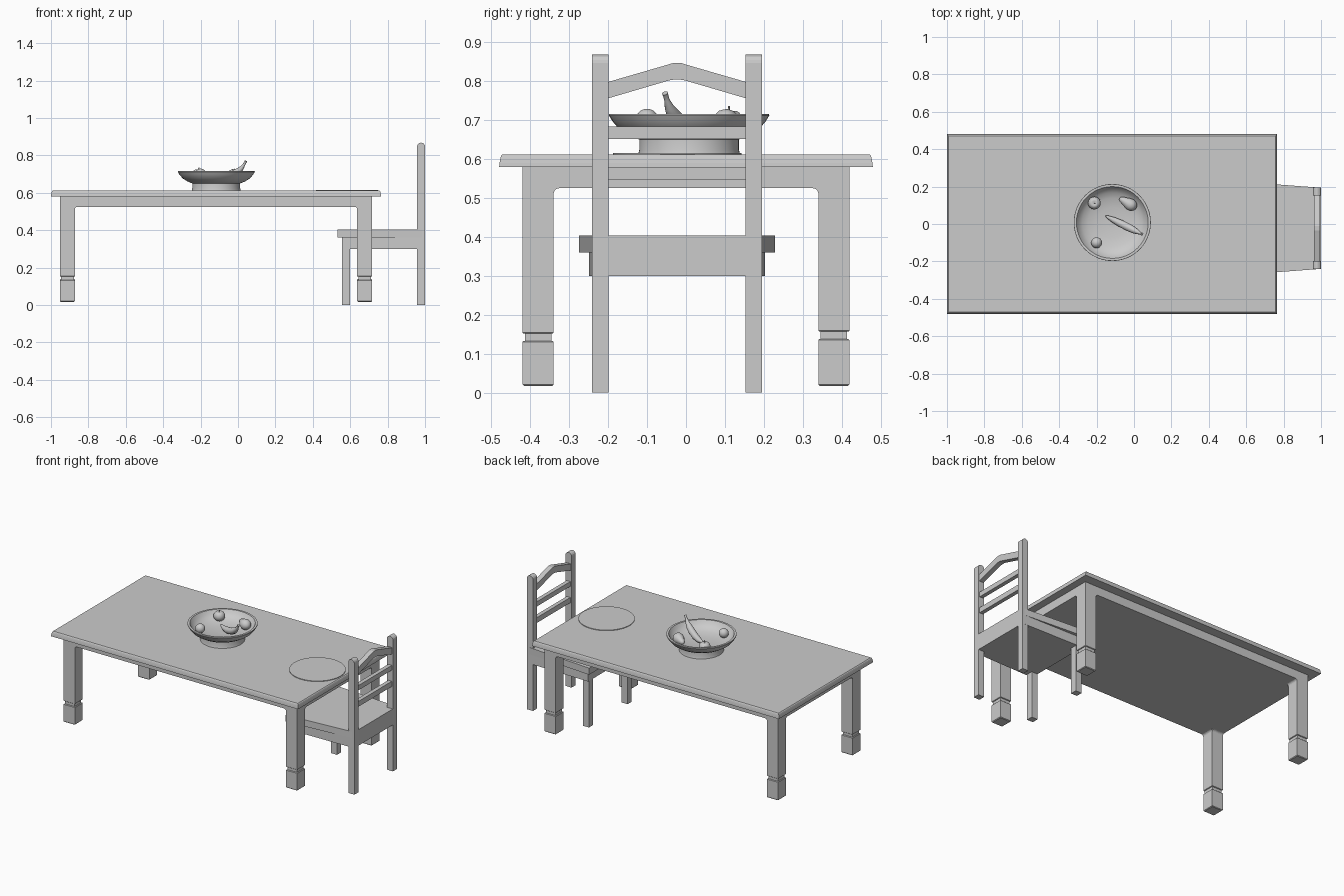
import bpy, bmesh, math
from mathutils import Vector

if "Cube" in bpy.data.objects:
    bpy.data.objects.remove(bpy.data.objects["Cube"])


def finish(name, bm, smooth=None, bevel=0):
    bmesh.ops.recalc_face_normals(bm, faces=bm.faces)
    me = bpy.data.meshes.new(name)
    bm.to_mesh(me)
    bm.free()
    ob = bpy.data.objects.new(name, me)
    bpy.context.collection.objects.link(ob)
    if bevel:
        m = ob.modifiers.new("bevel", 'BEVEL')
        m.width, m.segments = bevel, 2
    if smooth:
        bpy.ops.object.select_all(action='DESELECT')
        bpy.context.view_layer.objects.active = ob
        ob.select_set(True)
        bpy.ops.object.shade_smooth_by_angle(angle=math.radians(smooth))
    return ob


def loft(name, rings, smooth=None, bevel=0):
    """Skin a list of equal-length point rings and cap both ends."""
    bm = bmesh.new()
    vs = [[bm.verts.new(p) for p in r] for r in rings]
    n = len(vs[0])
    for a, b in zip(vs, vs[1:]):
        for i in range(n):
            bm.faces.new((a[i], a[(i + 1) % n], b[(i + 1) % n], b[i]))
    bm.faces.new(vs[0])
    bm.faces.new(vs[-1])
    return finish(name, bm, smooth, bevel)


def rect(x0, x1, y0, y1, z, inset=0):
    x0, x1, y0, y1 = x0 + inset, x1 - inset, y0 + inset, y1 - inset
    return [(x0, y0, z), (x1, y0, z), (x1, y1, z), (x0, y1, z)]


def box(name, x0, x1, y0, y1, z0, z1, bevel=0):
    return loft(name, [rect(x0, x1, y0, y1, z0), rect(x0, x1, y0, y1, z1)], bevel=bevel)


def lathe(name, profile, centre, n=48, smooth=40):
    """Revolve (radius, height) points; zero-radius ends become poles."""
    cx, cy, cz = centre
    bm = bmesh.new()
    vs = [bm.verts.new((cx + r, cy, cz + z)) for r, z in profile]
    edges = [bm.edges.new(e) for e in zip(vs, vs[1:])]
    bmesh.ops.spin(bm, geom=vs + edges, cent=(cx, cy, 0), axis=(0, 0, 1),
                   angle=math.tau, steps=n, use_merge=True)
    bmesh.ops.remove_doubles(bm, verts=bm.verts, dist=1e-5)
    return finish(name, bm, smooth)


def tube(name, path, n=14):
    """Round tube along (x, y, z, radius) points."""
    pts = [Vector(p[:3]) for p in path]
    rings = []
    for i, p in enumerate(pts):
        t = (pts[min(i + 1, len(pts) - 1)] - pts[max(i - 1, 0)]).normalized()
        side = t.cross(Vector((0.4, 0.9, 0))).normalized()
        up = side.cross(t)
        rings.append([p + path[i][3] * (side * math.cos(a) + up * math.sin(a))
                      for a in [math.tau * k / n for k in range(n)]])
    return loft(name, rings, smooth=50)


# Table top with a softened upper edge
TX0, TX1, TY = -1.0, 0.765, 0.48
loft("table_top", [rect(TX0, TX1, -TY, TY, z, i) for z, i in
                   [(0.58, 0), (0.59, 0.001), (0.601, 0.003), (0.608, 0.005), (0.612, 0.009)]])

# Table apron block
AX0, AX1, AY = -0.952, 0.717, 0.42
box("table_apron", AX0, AX1, -AY, AY, 0.525, 0.58)

# Table legs with a grooved foot, plus small curved fillets under the apron
LEG, R = 0.08, 0.014
for sx in (-1, 1):
    for sy in (-1, 1):
        x0 = AX0 if sx < 0 else AX1 - LEG
        y0 = -AY if sy < 0 else AY - LEG
        x1, y1 = x0 + LEG, y0 + LEG
        g = 0.133 if sy < 0 else 0.138
        prof = [(0.017, 0.004), (0.021, 0), (g - 0.003, 0), (g, 0.003), (g, 0.006),
                (g + 0.019, 0.006), (g + 0.019, 0.002), (g + 0.021, 0), (0.53, 0)]
        loft("table_leg", [rect(x0, x1, y0, y1, z, i) for z, i in prof])
        arc = [(0, 0), (R, 0)] + [(R - R * math.sin(a), -R + R * math.cos(a))
                                  for a in [math.pi / 8 * k for k in range(1, 4)]] + [(0, -R)]
        xi, yi = (x1 if sx < 0 else x0), (y1 if sy < 0 else y0)
        loft("leg_fillet_x", [[(xi - sx * u, y, 0.525 + w) for u, w in arc] for y in (y0, y1)])
        loft("leg_fillet_y", [[(x, yi - sy * u, 0.525 + w) for u, w in arc] for x in (x0, x1)])

# Chair seat: slab wider at the front, on a straight apron
CY, HW = -0.023, 0.218
loft("seat", [[(0.532, CY - 0.252, z), (0.985, CY - HW, z), (0.985, CY + HW, z), (0.532, CY + 0.252, z)]
              for z in (0.36, 0.403)])
loft("seat_apron", [[(0.557, CY - 0.226, z), (0.995, CY - HW, z), (0.995, CY + HW, z), (0.557, CY + 0.226, z)]
                    for z in (0.30, 0.361)])
box("seat_back_rail", 0.96, 0.999, CY - HW, CY + HW, 0.30, 0.403)

# Chair legs and round-topped back posts
post = [(0.957, 0), (1.0, 0)] + [(0.9785 + 0.0215 * math.cos(a), 0.8465 + 0.0215 * math.sin(a))
                                 for a in [math.pi * k / 8 for k in range(9)]]
for s in (-1, 1):
    yo, yi = CY + s * HW, CY + s * (HW - 0.042)
    loft("back_post", [[(x, y, z) for x, z in post] for y in (yo, yi)])
    box("chair_front_leg", 0.557, 0.6, min(yo, yi), max(yo, yi), 0, 0.31)

# Chair back slats and peaked top rail
for z0, z1 in ((0.546, 0.58), (0.652, 0.683)):
    box("back_slat", 0.966, 0.992, CY - 0.18, CY + 0.18, z0, z1)
upper = [(-0.18, 0.797), (-0.025, 0.842), (-0.012, 0.846), (0.012, 0.846), (0.025, 0.842), (0.18, 0.797)]
lower = [(0.18, 0.755), (0.02, 0.802), (0.008, 0.804), (-0.008, 0.804), (-0.02, 0.802), (-0.18, 0.755)]
loft("back_top_rail", [[(x, CY + y, z) for y, z in upper + lower] for x in (0.962, 0.995)])

# Round place mat
lathe("place_mat", [(0, 0), (0.165, 0), (0.165, 0.004), (0, 0.004)], (0.583, -0.022, 0.612))

# Fruit bowl on a round foot
BX, BY = -0.116, 0.008
lathe("bowl_foot", [(0, 0), (0.131, 0), (0.128, 0.012), (0.128, 0.044), (0, 0.044)], (BX, BY, 0.612))
lathe("bowl", [(0, 0.65), (0.128, 0.65), (0.155, 0.661), (0.18, 0.677), (0.197, 0.697), (0.206, 0.712),
               (0.205, 0.716), (0.192, 0.716), (0.18, 0.696), (0.16, 0.679), (0.13, 0.667),
               (0.08, 0.658), (0, 0.655)], (BX, BY, 0))


# Apple with stem, and orange
def ball(r, squash, dip):
    p = []
    for k in range(17):
        a = -math.pi / 2 + math.pi * k / 16
        p.append((r * math.cos(a), r * squash * math.sin(a) - dip * max(0, math.sin(a)) ** 12))
    p[0], p[-1] = (0, p[0][1]), (0, p[-1][1])
    return p


lathe("apple", ball(0.034, 0.95, 0.008), (-0.212, 0.112, 0.697), 24, 60)
tube("apple_stem", [(-0.212, 0.112, 0.715, 0.002), (-0.211, 0.111, 0.728, 0.002), (-0.208, 0.11, 0.735, 0.003)], 8)
lathe("orange", ball(0.029, 1, 0), (-0.2, -0.1, 0.7), 24, 60)

# Pear lying on its side
a, b = Vector((0.012, 0.085, 0.697)), Vector((-0.082, 0.141, 0.693))
tube("pear", [(*a.lerp(b, t), r) for t, r in
              [(0, 0.004), (0.03, 0.014), (0.1, 0.024), (0.2, 0.031), (0.33, 0.033), (0.48, 0.030),
               (0.62, 0.024), (0.76, 0.019), (0.87, 0.014), (0.94, 0.007), (0.95, 0.002)]])

# Banana curving up over the rim
tube("banana", [(-0.152, 0.043, 0.683, 0.003), (-0.142, 0.038, 0.680, 0.008), (-0.11, 0.022, 0.676, 0.016),
                (-0.07, 0.002, 0.682, 0.020), (-0.03, -0.018, 0.696, 0.021), (0.0, -0.033, 0.714, 0.018),
                (0.02, -0.043, 0.733, 0.012), (0.032, -0.049, 0.751, 0.007), (0.039, -0.052, 0.763, 0.007),
                (0.043, -0.054, 0.769, 0.008)])
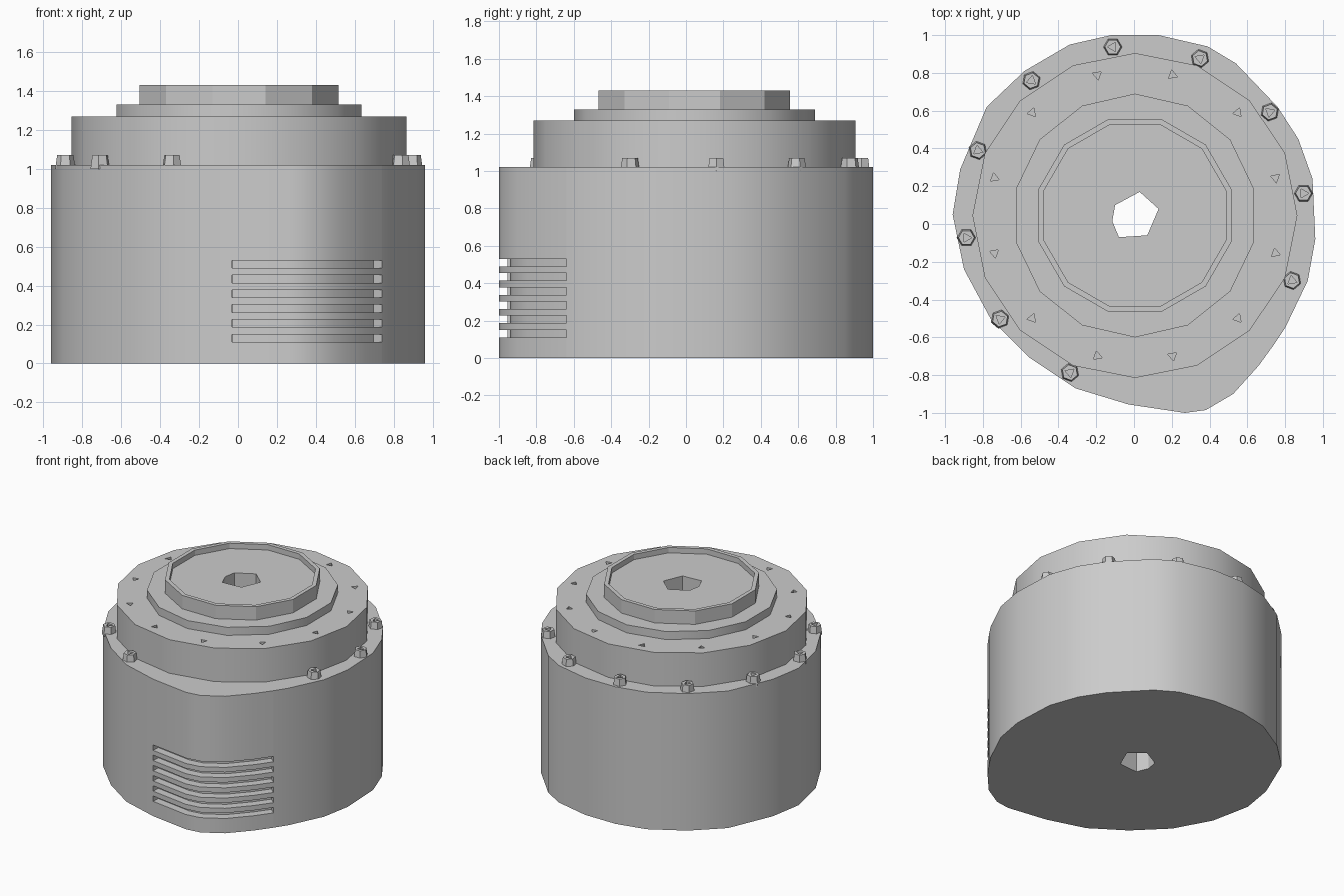
import bpy, bmesh, math
from mathutils import Vector

cube = bpy.data.objects.get("Cube")
if cube:
    bpy.data.objects.remove(cube, do_unlink=True)

grey = bpy.data.materials.new("plain_grey")
grey.use_nodes = True
grey.diffuse_color = (0.6, 0.6, 0.6, 1)
grey.node_tree.nodes["Principled BSDF"].inputs["Base Color"].default_value = (0.6, 0.6, 0.6, 1)

CENTRE = Vector((0.005, 0.045))


def ring(sides, radius, phase=0.0, centre=CENTRE):
    """Points of a regular polygon, the phase in degrees."""
    angles = [math.radians(phase) + math.tau * i / sides for i in range(sides)]
    return [(centre[0] + radius * math.cos(a), centre[1] + radius * math.sin(a)) for a in angles]


def prism(name, bottom, z0, z1, top=None):
    """Solid between two outlines with the same number of points."""
    bm = bmesh.new()
    low = [bm.verts.new((x, y, z0)) for x, y in bottom]
    high = [bm.verts.new((x, y, z1)) for x, y in (top or bottom)]
    bm.faces.new(low[::-1])
    bm.faces.new(high)
    for i in range(len(low)):
        j = (i + 1) % len(low)
        bm.faces.new((low[i], low[j], high[j], high[i]))
    bmesh.ops.recalc_face_normals(bm, faces=bm.faces)
    mesh = bpy.data.meshes.new(name)
    bm.to_mesh(mesh)
    bm.free()
    mesh.materials.append(grey)
    obj = bpy.data.objects.new(name, mesh)
    bpy.context.collection.objects.link(obj)
    return obj


def select(obj):
    bpy.ops.object.select_all(action='DESELECT')
    obj.select_set(True)
    bpy.context.view_layer.objects.active = obj


def cut(target, cutter):
    """Carve the cutter out of the target and discard it."""
    mod = target.modifiers.new("cut", 'BOOLEAN')
    mod.operation = 'DIFFERENCE'
    mod.solver = 'EXACT'
    mod.object = cutter
    select(target)
    bpy.ops.object.modifier_apply(modifier=mod.name)
    bpy.data.objects.remove(cutter, do_unlink=True)


# Main body, bulging at the front left where the vent sits
vent_front = [(-0.03, -0.955), (0.27, -1.0), (0.38, -0.985), (0.525, -0.9), (0.66, -0.75), (0.74, -0.64)]
outline = vent_front + [
    (0.8, -0.55), (0.92, -0.3), (0.96, -0.08), (0.945, 0.24), (0.87, 0.45), (0.76, 0.62),
    (0.54, 0.85), (0.39, 0.94), (0.13, 1.0), (-0.12, 1.0), (-0.34, 0.95), (-0.58, 0.81),
    (-0.78, 0.62), (-0.92, 0.29), (-0.96, 0.05), (-0.9, -0.24), (-0.76, -0.5),
    (-0.55, -0.71), (-0.31, -0.87)]
body = prism("main_body", outline, 0, 1.02)

# Stepped tiers
shoulder = prism("shoulder_ring", ring(16, 0.86, 90), 1.02, 1.27)
step = prism("step_ring", ring(14, 0.645, 90), 1.27, 1.33)
cap = prism("top_cap", ring(12, 0.53, 15), 1.33, 1.43)
cut(cap, prism("cap_recess", ring(12, 0.5, 15), 1.39, 1.5))

# Centre bore through every tier
bore = [(-0.1, 0.1), (0.03, 0.17), (0.13, 0.08), (0.07, -0.06), (-0.08, -0.07), (-0.115, 0.015)]
for part in (body, shoulder, step, cap):
    cut(part, prism("bore_cutter", bore, -0.1, 1.6))

# Horizontal vent slots
inner = [(x * 0.94, y * 0.94) for x, y in vent_front]
outer = [(x * 1.1, y * 1.1) for x, y in vent_front]
for i in range(6):
    z = 0.11 + i * 0.076
    cut(body, prism("slot_cutter", outer + inner[::-1], z, z + 0.04))

# Small three-sided pits around the shoulder
for i in range(12):
    a = math.radians(15 + 30 * i)
    spot = CENTRE + 0.77 * Vector((math.cos(a), math.sin(a)))
    cut(shoulder, prism("pit_cutter", ring(3, 0.027, 40 + 30 * (i % 3), spot), 1.23, 1.3))

parts = [body, shoulder, step, cap]

# Socket bolts on the ledge, absent above the bulge
for i in range(12):
    if i in (9, 10):
        continue
    a = math.radians(7.5 + 30 * i)
    spot = CENTRE + 0.9 * Vector((math.cos(a), math.sin(a)))
    bolt = prism(f"ledge_bolt_{i}", ring(6, 0.052, 20 * i, spot), 1.0, 1.07, ring(6, 0.042, 20 * i, spot))
    cut(bolt, prism("socket_cutter", ring(3, 0.028, 20 * i, spot), 1.04, 1.1))
    parts.append(bolt)

# Smooth the walls, keep the rims sharp
for part in parts:
    select(part)
    bpy.ops.object.shade_smooth_by_angle(angle=math.radians(28))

> _ACTIVITY_: Up to and including the line that contains "y1, z1)], bevel=bevel)", print the records above exactly from their first line, without any pictures.

> _WORKED SOLUTION_:
import bpy, bmesh, math
from mathutils import Vector

if "Cube" in bpy.data.objects:
    bpy.data.objects.remove(bpy.data.objects["Cube"])


def finish(name, bm, smooth=None, bevel=0):
    bmesh.ops.recalc_face_normals(bm, faces=bm.faces)
    me = bpy.data.meshes.new(name)
    bm.to_mesh(me)
    bm.free()
    ob = bpy.data.objects.new(name, me)
    bpy.context.collection.objects.link(ob)
    if bevel:
        m = ob.modifiers.new("bevel", 'BEVEL')
        m.width, m.segments = bevel, 2
    if smooth:
        bpy.ops.object.select_all(action='DESELECT')
        bpy.context.view_layer.objects.active = ob
        ob.select_set(True)
        bpy.ops.object.shade_smooth_by_angle(angle=math.radians(smooth))
    return ob


def loft(name, rings, smooth=None, bevel=0):
    """Skin a list of equal-length point rings and cap both ends."""
    bm = bmesh.new()
    vs = [[bm.verts.new(p) for p in r] for r in rings]
    n = len(vs[0])
    for a, b in zip(vs, vs[1:]):
        for i in range(n):
            bm.faces.new((a[i], a[(i + 1) % n], b[(i + 1) % n], b[i]))
    bm.faces.new(vs[0])
    bm.faces.new(vs[-1])
    return finish(name, bm, smooth, bevel)


def rect(x0, x1, y0, y1, z, inset=0):
    x0, x1, y0, y1 = x0 + inset, x1 - inset, y0 + inset, y1 - inset
    return [(x0, y0, z), (x1, y0, z), (x1, y1, z), (x0, y1, z)]


def box(name, x0, x1, y0, y1, z0, z1, bevel=0):
    return loft(name, [rect(x0, x1, y0, y1, z0), rect(x0, x1, y0, y1, z1)], bevel=bevel)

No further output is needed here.